In September, U.S. District Judge Royce Lamberth cited Norton for failing to take court-ordered steps to fix the 116-year-old system for managing mineral and timber royalties on lands assigned by the government to individual Indians.
But the U.S. Court of Appeals for the District of Columbia Circuit found that Lamberth had erred in his application of the law, in part because he held Norton in contempt for actions that largely occurred before she took office.
"Because Secretary Norton cannot be held criminally liable for contempt based upon the conduct of her predecessor in office, her contempt conviction cannot stand," the three-judge panel said in a unanimous ruling.
The ruling stemmed from a 1996 lawsuit filed by Elouise Pepion Cobell and four other named plaintiffs on behalf of hundreds of thousands of Indians they say have been deprived of billions of dollars through the decades because of mismanagement of the trust fund and fraud.
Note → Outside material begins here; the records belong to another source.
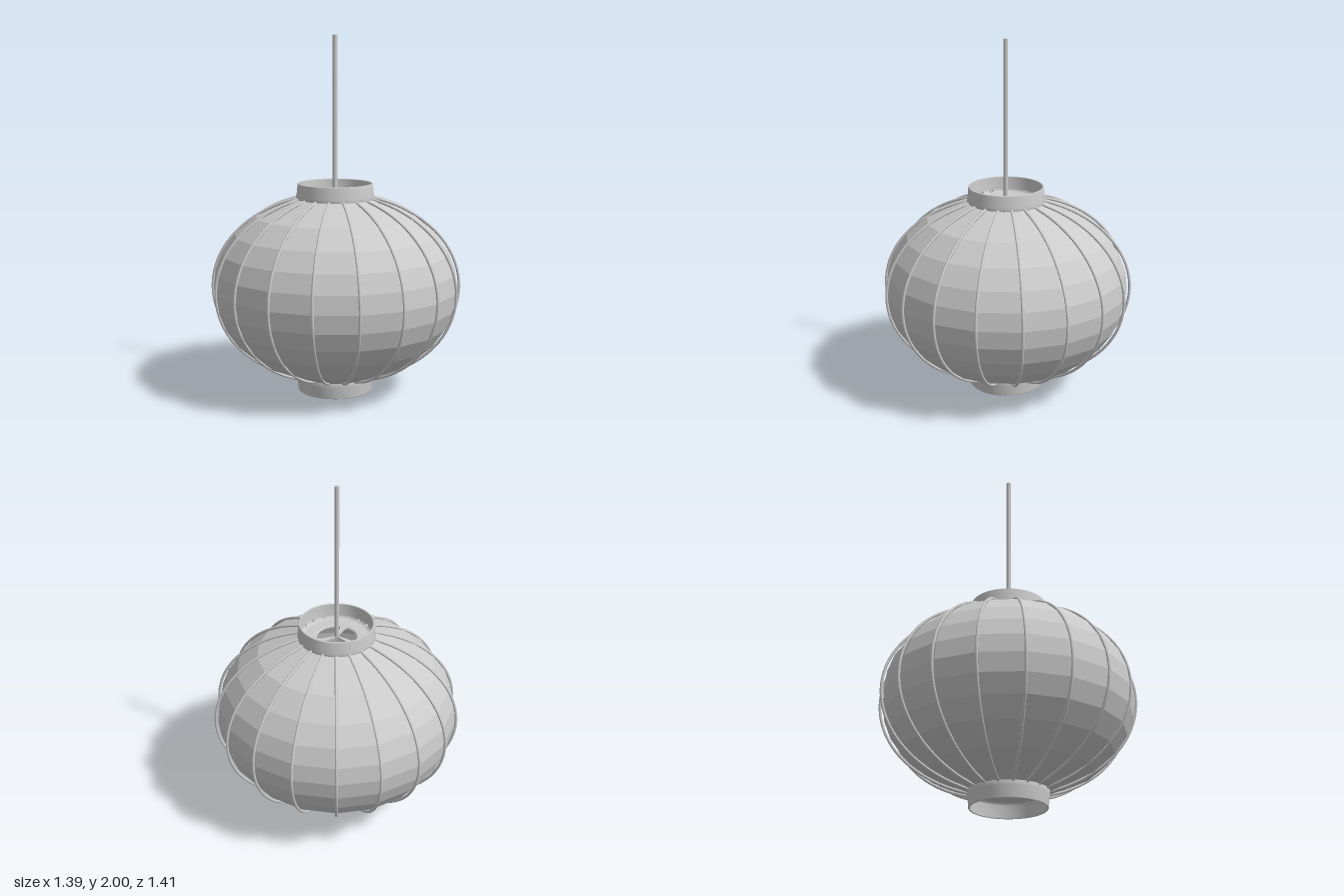
import * as THREE from 'three';

const RIBS = 18;
const MID = 0.595; // height of the lantern's widest point
const AXIS = -0.01; // the shade, collars and rod sit slightly off the ribs' axis

// Radius of the lantern's elliptical outline at height y
const bulge = (y, rMax) => rMax * Math.sqrt(1 - ((y - MID) / 0.532) ** 2);

export function createModel() {
  const group = new THREE.Group();
  const smooth = new THREE.MeshStandardMaterial({ color: 0xcccccc, side: THREE.DoubleSide });
  const flat = new THREE.MeshStandardMaterial({ color: 0xcccccc, side: THREE.DoubleSide, flatShading: true });
  const add = (geometry, material, name, x = AXIS, y = 0) => {
    const mesh = new THREE.Mesh(geometry, material);
    mesh.name = name;
    mesh.position.set(x, y, 0);
    group.add(mesh);
    return mesh;
  };

  // Faceted shade, one panel between each pair of ribs
  const profile = [];
  for (let i = 0; i <= 10; i++) {
    const y = 0.09 + i * 0.101;
    profile.push(new THREE.Vector2(bulge(y, 0.688), y));
  }
  add(new THREE.LatheGeometry(profile, RIBS), flat, 'shade');

  // Wire ribs, bent inwards at both ends to enter the collars
  const path = [new THREE.Vector3(0, 0.082, 0.192)];
  for (let i = 0; i <= 16; i++) {
    const a = (-0.5 + i / 16) * 2.5;
    path.push(new THREE.Vector3(0, MID + 0.532 * Math.sin(a), 0.697 * Math.cos(a)));
  }
  path.push(new THREE.Vector3(0, 1.108, 0.192));
  const ribGeometry = new THREE.TubeGeometry(new THREE.CatmullRomCurve3(path), 48, 0.008, 8);
  for (let i = 0; i < RIBS; i++) {
    add(ribGeometry, smooth, 'rib', -0.003).rotation.y = (i / RIBS) * Math.PI * 2;
  }

  // Collar: thin flared wall with a rounded rim and a dished inner plate
  const collarProfile = [
    [0.11, -0.008], [0.165, -0.008], [0.19, -0.012], [0.21, -0.012], [0.218, 0],
    [0.218, 0.025], [0.214, 0.045], [0.211, 0.088], [0.208, 0.092], [0.203, 0.092],
    [0.201, 0.088], [0.201, 0.02], [0.194, 0.007], [0.18, 0.001], [0.165, 0.003],
    [0.12, 0.004], [0.11, 0], [0.11, -0.008],
  ].map(([r, y]) => new THREE.Vector2(r, y));
  const collarGeometry = new THREE.LatheGeometry(collarProfile, 48);
  add(collarGeometry, smooth, 'topCollar', AXIS, 1.093);
  const bottomCollar = add(collarGeometry, smooth, 'bottomCollar', AXIS, 0.092);
  bottomCollar.rotation.x = Math.PI;

  // Three tapered spokes joining the top plate to the rod
  const spoke = new THREE.Shape();
  spoke.moveTo(0.006, -0.005);
  spoke.lineTo(0.085, -0.013);
  spoke.quadraticCurveTo(0.105, -0.016, 0.114, -0.035);
  spoke.lineTo(0.114, 0.035);
  spoke.quadraticCurveTo(0.105, 0.016, 0.085, 0.013);
  spoke.lineTo(0.006, 0.005);
  const spokeGeometry = new THREE.ExtrudeGeometry(spoke, { depth: 0.01, bevelEnabled: false, curveSegments: 6 });
  spokeGeometry.rotateX(-Math.PI / 2);
  for (const angle of [82, 188, -34]) {
    add(spokeGeometry, smooth, 'spoke', AXIS, 1.086).rotation.y = THREE.MathUtils.degToRad(angle);
  }

  // Hanging rod
  add(new THREE.CylinderGeometry(0.013, 0.013, 0.915, 16), smooth, 'hangingRod', AXIS - 0.002, 1.5425);

  return group;
}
In its ruling, the appeals court did not challenge the ongoing case before Lamberth that is expected to decide how the government must proceed in conducting an accounting of the trust fund and in reforming the system.
The appeals court also dismissed a monitor who had been appointed by the district court in 2001 to oversee Interior Department efforts to reform the trust fund. The department had objected to the appointment.
"In this case, the district court's appointment of the monitor entailed a license to intrude into the internal affairs of the department, which simply is not permissible under our adversarial system of justice, and our constitutional system of separated powers," the appeals court stated.
The Bush administration said the appeals court decision vindicated Norton and would allow the department to direct more of its attention on reforming the royalty system, which was established in 1887.
"This ruling today is a victory for the American Indians and Alaskan Natives we serve," said Dan DuBray, a spokesman for the Interior Department. "Now, the department is focused not on the scorched-earth tactics of the plaintiffs' attorneys but on the real work that needs to be done."
A lawyer for plaintiffs in the case minimized the importance of the ruling.
"All this does is get the fraud off the back of the secretary," said Dennis Gingold. The ruling reinforces the plaintiffs' larger case, he added.
The Interior Department and the plaintiffs have widely different opinions about how the accounting of the trust fund should be conducted and how the system should work in the future. For instance, the plaintiffs want a thorough study of every account that has existed since 1887. The department argues that it should be required to conduct only a more limited investigation of accounts that were open as of 1994.
Also, the plaintiffs want an independent receiver to manage the trust fund, but Norton wants the Interior Department to retain control.
Threatened with a contempt ruling, Norton and other top department officials had spent much time and energy focused on the Indian trust fund issue since taking office.
Members of Congress stressed that the court's ruling should not give the Interior Department an excuse to put the problem on the back burner.
Senate Minority Leader Tom Daschle (D-S.D.) said that "it is long past time to correct the federal government's shameful mismanagement of Indian trust assets."
"It is regrettable," Daschle said, "that the Interior Department seems to be more concerned about fighting for themselves than in fighting for Native Americans."